A publication of the Archaeological Institute of America
The Woodlands, Philadelphia
In colonial America, Philadelphia was home base for a community of ardent plant enthusiasts who came together on the banks of the Schuylkill River. There they competed to cultivate exotic specimens, fostering an Enlightenment-era spirit of inquiry that eventually led to the discipline of botany. At the Woodlands, a private estate built between the 1760s and 1780s, wealthy collector William Hamilton amassed what was possibly the largest collection of flora in the country and constructed a state-of-the-art greenhouse known to have been visited by Thomas Jefferson.

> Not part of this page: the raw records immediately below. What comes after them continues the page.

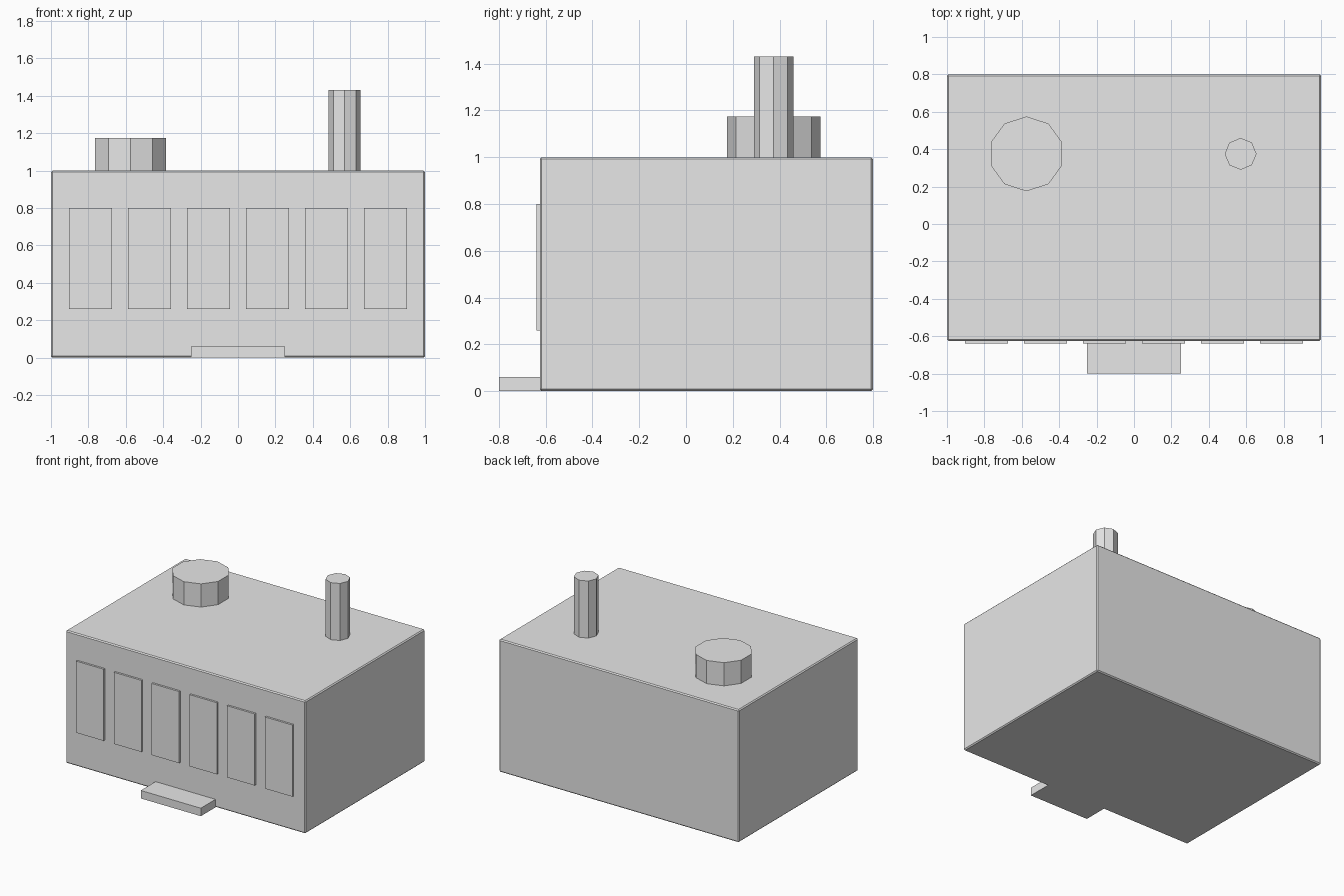
import bpy

if "Cube" in bpy.data.objects:
    bpy.data.objects.remove(bpy.data.objects["Cube"])

grey = bpy.data.materials.new("plain grey")
grey.diffuse_color = (0.8, 0.8, 0.8, 1)
grey.use_nodes = True
grey.node_tree.nodes["Principled BSDF"].inputs["Base Color"].default_value = grey.diffuse_color


def finish(name):
    ob = bpy.context.object
    ob.name = name
    ob.data.materials.append(grey)
    return ob


def box(name, lo, hi):
    centre = [(a + b) / 2 for a, b in zip(lo, hi)]
    bpy.ops.mesh.primitive_cube_add(size=1, location=centre)
    bpy.context.object.scale = [b - a for a, b in zip(lo, hi)]
    bpy.ops.object.transform_apply(location=False, rotation=False, scale=True)
    return finish(name)


def stack(name, sides, radius, x, y, z0, z1):
    bpy.ops.mesh.primitive_cylinder_add(vertices=sides, radius=radius, depth=z1 - z0,
                                        location=(x, y, (z0 + z1) / 2))
    return finish(name)


# Main block with a thin chamfer on every edge
body = box("building_body", (-1, -0.625, 0), (1, 0.8, 1))
bevel = body.modifiers.new("edge_chamfer", "BEVEL")
bevel.width = 0.008
bevel.segments = 1

# Row of six raised front panels
for i in range(6):
    x = (i - 2.5) * 0.315
    box(f"front_panel_{i + 1}", (x - 0.115, -0.64, 0.26), (x + 0.115, -0.61, 0.80))

# Door step
box("front_step", (-0.25, -0.8, 0), (0.25, -0.61, 0.06))

# Roof tank and chimney
stack("roof_tank", 10, 0.2, -0.575, 0.375, 0.99, 1.175)
stack("chimney", 8, 0.085, 0.57, 0.375, 0.99, 1.43)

Hamilton, with the help of his friend and neighbor, seed dealer William Bartram, created a garden dedicated to aesthetics and to building a scientific collection of plants from around the world.
According to archaeologist Sarah Chesney, who identified and excavated the Woodlands’ greenhouse, the structure is an example of Hamilton’s fervor for this project. “You have to be committed to pour resources and time into what was really a non-essential building,” she says. “Its remains are now valuable physical evidence of this remarkable and transient exchange of plants and ideas.” After Hamilton’s death, the estate was eventually sold and the gardens gave way to a public cemetery in the 1840s. “We have a nineteenth-century cemetery superimposed on an eighteenth-century estate,” explains the Woodlands’ executive director Jessica Baumert. “The company used as much of the infrastructure that was already in place as they could to design the cemetery, and that will provide us with a template as we seek to learn more about the Woodlands’ rich garden history.”
A rare Neolithic vintage, rock art on the Orinoco, Little Foot the Australopithecus, and medieval bishops’ bachelor pad
The early sherd special